Matt: Yeah, it certainly is. And it speaks to, really, our entire communications future -- if you want to call it that -- where, you know, we're asking questions about whether the FCC has ANY ability to protect broadband users. Or, if it's basically all left now to the biggest companies to set all of the terms and conditions for our Internet connectivity. And that's why we think it's so important.
Chris: And that's actually one of the things that I often think about, is that, you know, the future of the Internet could look like radio, where it's mostly dominated by a bunch of really crappy stations that are all owned by a few companies -- something that Free Press has been very active in opposing. Or, you know, it could be a future in which we still have many different companies able to innovate and do lots of interesting things. But I often think of that radio dial when I think of the future of the Internet that I don't want to see.
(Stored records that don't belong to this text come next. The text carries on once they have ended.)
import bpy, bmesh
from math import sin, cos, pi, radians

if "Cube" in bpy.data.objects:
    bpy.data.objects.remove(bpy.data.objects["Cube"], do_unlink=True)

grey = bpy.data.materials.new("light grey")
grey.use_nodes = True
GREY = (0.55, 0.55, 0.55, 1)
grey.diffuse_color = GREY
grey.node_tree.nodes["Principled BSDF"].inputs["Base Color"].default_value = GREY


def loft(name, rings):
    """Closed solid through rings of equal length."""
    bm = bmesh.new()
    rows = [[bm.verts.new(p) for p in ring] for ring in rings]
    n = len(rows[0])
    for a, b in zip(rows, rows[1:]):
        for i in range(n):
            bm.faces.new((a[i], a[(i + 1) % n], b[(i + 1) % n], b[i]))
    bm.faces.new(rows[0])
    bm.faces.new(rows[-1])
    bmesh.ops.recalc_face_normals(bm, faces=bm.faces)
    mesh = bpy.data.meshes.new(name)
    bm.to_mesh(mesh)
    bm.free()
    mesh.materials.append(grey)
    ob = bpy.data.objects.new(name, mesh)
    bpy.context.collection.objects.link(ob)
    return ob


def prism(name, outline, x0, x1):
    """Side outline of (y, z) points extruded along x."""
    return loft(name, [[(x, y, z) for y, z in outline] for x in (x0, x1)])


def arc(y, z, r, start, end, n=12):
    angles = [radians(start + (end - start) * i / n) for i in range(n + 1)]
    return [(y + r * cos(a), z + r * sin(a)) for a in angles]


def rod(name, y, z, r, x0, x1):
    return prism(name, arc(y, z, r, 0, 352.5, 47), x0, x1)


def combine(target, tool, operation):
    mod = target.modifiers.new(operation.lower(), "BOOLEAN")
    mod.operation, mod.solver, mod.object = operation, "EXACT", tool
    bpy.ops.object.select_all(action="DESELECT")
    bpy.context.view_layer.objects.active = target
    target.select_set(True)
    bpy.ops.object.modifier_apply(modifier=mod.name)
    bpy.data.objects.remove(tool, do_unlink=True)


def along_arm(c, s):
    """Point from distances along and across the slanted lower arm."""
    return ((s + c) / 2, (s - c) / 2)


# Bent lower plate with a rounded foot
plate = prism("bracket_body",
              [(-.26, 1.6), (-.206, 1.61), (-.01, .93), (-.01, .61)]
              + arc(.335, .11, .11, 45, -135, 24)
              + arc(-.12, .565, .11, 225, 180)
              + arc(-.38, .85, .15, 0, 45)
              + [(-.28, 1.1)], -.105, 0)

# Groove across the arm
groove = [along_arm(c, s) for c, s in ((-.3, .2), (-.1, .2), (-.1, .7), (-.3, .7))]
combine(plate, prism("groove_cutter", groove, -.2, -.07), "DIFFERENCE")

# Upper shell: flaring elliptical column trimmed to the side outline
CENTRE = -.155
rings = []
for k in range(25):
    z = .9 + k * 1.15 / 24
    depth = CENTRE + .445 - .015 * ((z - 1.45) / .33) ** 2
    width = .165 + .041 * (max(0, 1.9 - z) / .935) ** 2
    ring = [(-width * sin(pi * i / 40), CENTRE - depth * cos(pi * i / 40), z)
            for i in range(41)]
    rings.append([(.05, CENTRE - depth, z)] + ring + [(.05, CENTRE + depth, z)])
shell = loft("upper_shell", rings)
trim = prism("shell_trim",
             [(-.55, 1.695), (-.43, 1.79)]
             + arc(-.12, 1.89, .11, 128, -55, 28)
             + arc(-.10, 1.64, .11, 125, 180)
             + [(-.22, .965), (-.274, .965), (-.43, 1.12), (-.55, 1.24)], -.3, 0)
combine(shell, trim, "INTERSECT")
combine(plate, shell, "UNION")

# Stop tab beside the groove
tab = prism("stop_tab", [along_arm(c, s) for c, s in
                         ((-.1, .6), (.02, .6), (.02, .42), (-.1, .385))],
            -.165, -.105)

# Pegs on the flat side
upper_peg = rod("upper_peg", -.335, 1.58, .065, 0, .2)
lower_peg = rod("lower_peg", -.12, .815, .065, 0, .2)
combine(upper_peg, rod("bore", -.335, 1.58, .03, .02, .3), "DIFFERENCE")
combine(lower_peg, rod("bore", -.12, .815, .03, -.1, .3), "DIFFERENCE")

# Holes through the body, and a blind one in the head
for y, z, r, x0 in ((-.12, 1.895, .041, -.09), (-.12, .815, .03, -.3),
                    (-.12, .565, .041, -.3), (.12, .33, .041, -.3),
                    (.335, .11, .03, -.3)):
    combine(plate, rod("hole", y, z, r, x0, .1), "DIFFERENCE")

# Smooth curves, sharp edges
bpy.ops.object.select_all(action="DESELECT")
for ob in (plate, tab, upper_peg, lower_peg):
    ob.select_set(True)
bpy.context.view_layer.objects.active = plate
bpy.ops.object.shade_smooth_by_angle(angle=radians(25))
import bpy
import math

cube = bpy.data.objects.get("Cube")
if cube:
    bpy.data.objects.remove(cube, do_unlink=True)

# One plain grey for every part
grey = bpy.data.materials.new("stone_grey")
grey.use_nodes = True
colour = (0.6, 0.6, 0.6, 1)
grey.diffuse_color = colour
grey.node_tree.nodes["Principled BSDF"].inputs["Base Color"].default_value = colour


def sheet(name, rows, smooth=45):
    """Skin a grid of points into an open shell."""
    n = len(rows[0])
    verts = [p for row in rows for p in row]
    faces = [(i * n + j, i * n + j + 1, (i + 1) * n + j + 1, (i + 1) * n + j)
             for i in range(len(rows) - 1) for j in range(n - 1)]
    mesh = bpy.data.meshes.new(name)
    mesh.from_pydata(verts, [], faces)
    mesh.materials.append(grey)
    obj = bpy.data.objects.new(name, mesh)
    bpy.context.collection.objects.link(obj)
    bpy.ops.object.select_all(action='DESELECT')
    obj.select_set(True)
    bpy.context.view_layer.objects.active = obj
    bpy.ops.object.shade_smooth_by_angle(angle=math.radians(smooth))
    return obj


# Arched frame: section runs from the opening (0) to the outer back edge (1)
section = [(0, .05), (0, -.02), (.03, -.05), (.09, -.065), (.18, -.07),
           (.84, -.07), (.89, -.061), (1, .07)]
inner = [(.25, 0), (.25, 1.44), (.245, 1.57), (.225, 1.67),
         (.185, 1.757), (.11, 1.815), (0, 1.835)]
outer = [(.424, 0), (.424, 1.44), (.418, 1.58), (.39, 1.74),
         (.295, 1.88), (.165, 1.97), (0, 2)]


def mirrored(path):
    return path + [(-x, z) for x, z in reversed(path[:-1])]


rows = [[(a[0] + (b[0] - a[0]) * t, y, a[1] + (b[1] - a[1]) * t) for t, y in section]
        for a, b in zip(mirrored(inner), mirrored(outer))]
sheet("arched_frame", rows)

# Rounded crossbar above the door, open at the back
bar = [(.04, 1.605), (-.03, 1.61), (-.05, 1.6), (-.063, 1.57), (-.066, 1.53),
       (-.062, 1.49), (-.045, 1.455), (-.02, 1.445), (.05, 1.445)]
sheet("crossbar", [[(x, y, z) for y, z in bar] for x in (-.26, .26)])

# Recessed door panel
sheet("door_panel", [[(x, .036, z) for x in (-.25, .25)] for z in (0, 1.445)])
Matt: Yeah. And, right, the Internet has been a far more level playing field. It's kind of like, each new technology that comes along starts out much more open to everybody on a pretty level playing field -- as broadcasting was a century ago. And then, when the FCC steps in, it can either maintain that open character -- and "equal" character for everybody -- or it can allow -- or even require -- a few speakers to have louder voices. And that's kind of what happened with radio. And we've seen the consolidation happen there. And TV. As you said, that's exactly the result that we DON'T want to have on the Internet, where right now, once you're online -- you've got to pay to get there -- but once you're on the Internet, everybody else can reach you, on pretty much equal terms. And having new tolls put up and collected by Verizon and AT&T and Comcast and these giants in the middle of the network will benefit those giant companies, but it will hurt all the rest of us.
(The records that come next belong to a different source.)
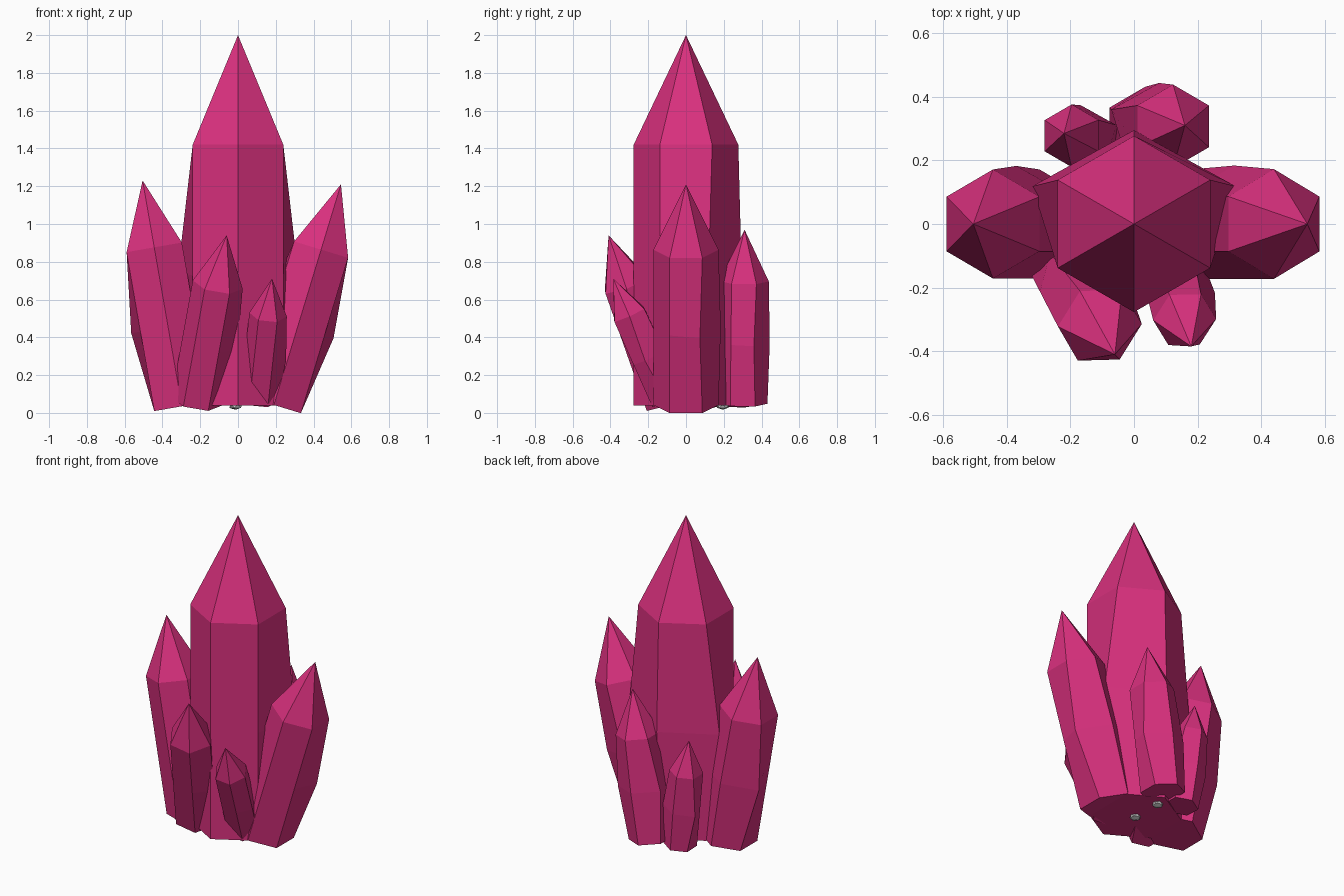
import bpy
import bmesh
from math import cos, sin, radians
from mathutils import Vector, Matrix

if "Cube" in bpy.data.objects:
    bpy.data.objects.remove(bpy.data.objects["Cube"], do_unlink=True)


def make_material(name, rgb):
    mat = bpy.data.materials.new(name)
    mat.use_nodes = True
    mat.diffuse_color = (*rgb, 1)
    mat.node_tree.nodes["Principled BSDF"].inputs["Base Color"].default_value = (*rgb, 1)
    return mat


PINK = make_material("crystal pink", (0.70, 0.03, 0.21))
GREY = make_material("pebble grey", (0.55, 0.55, 0.55))

# Proportions of the full-size crystal
RADIUS, MIDDLE, SHOULDER, LENGTH = 0.277, 0.69, 1.38, 1.96


def add_object(name, bm, mat):
    bmesh.ops.recalc_face_normals(bm, faces=bm.faces)
    mesh = bpy.data.meshes.new(name)
    bm.to_mesh(mesh)
    bm.free()
    mesh.materials.append(mat)
    obj = bpy.data.objects.new(name, mesh)
    bpy.context.collection.objects.link(obj)
    return obj


def crystal(name, base, tip, twist=0):
    """Six-sided crystal whose back half bulges at mid height."""
    base, tip = Vector(base), Vector(tip)
    axis = tip - base
    bm = bmesh.new()
    rings = []
    for z in (0, MIDDLE, SHOULDER):
        ring = []
        for i in range(6):
            a = radians(30 + 60 * i)
            p = Vector((RADIUS * cos(a), RADIUS * sin(a), z))
            if z == MIDDLE and i < 3:
                # side corners of the back spread out, the rear corner moves back
                p += (Vector((0.08, -0.02, 0)), Vector((0, 0.018, 0)),
                      Vector((-0.08, -0.02, 0)))[i]
            ring.append(bm.verts.new(p))
        rings.append(ring)
    point = bm.verts.new((0, 0, LENGTH))
    bm.faces.new(rings[0])
    for i in range(6):
        j = (i + 1) % 6
        for low, high in zip(rings, rings[1:]):
            bm.faces.new((low[i], low[j], high[j], high[i]))
        bm.faces.new((rings[-1][i], rings[-1][j], point))
    tilt = Vector((0, 0, 1)).rotation_difference(axis).to_matrix().to_4x4()
    bm.transform(Matrix.Translation(base) @ tilt
                 @ Matrix.Rotation(radians(twist), 4, "Z")
                 @ Matrix.Scale(axis.length / LENGTH, 4))
    return add_object(name, bm, PINK)


# Crystal cluster
crystal("main_crystal", (0, 0, 0.04), (0, 0, 2))
crystal("left_crystal", (0.19, 0, 0.042), (0.545, 0, 1.21))
crystal("right_crystal", (-0.297, 0, 0.035), (-0.505, 0, 1.23))
crystal("front_right_crystal", (-0.22, -0.10, 0.06), (-0.06, -0.41, 0.94), -30)
crystal("front_left_crystal", (0.11, -0.10, 0.07), (0.18, -0.385, 0.71), -30)
crystal("back_left_crystal", (0.035, 0.30, 0.05), (0.16, 0.31, 0.97))
crystal("back_right_crystal", (-0.14, 0.26, 0.04), (-0.22, 0.285, 0.73))

# Small pebbles under the cluster
for name, spot in (("middle_pebble", (-0.01, 0, 0.035)),
                   ("back_pebble", (-0.015, 0.195, 0.035))):
    bm = bmesh.new()
    bmesh.ops.create_icosphere(bm, subdivisions=1, radius=1)
    bm.transform(Matrix.Translation(spot) @ Matrix.Diagonal((0.035, 0.035, 0.018, 1)))
    add_object(name, bm, GREY)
Chris: Well, thank you so much for coming on the show, Matt.
Matt: Thanks, Chris.
Lisa: Freepress.net is where you can learn how to get involved and share your opinion with decision makers. We're following the "network neutrality" debate at muninetworks.org. And, in addition to that tag, you can follow the "paid prioritization" tag, for specific resources on the "fast lane."
Send us your ideas for the show. E-mail us at firstname.lastname@example.org. You can follow us on Twitter. Our handle is @communitynets. This show was released on June 3rd, 2014. We would like to thank Valley Lodge for their song, "Sweet Elizabeth," licensed using Creative Commons.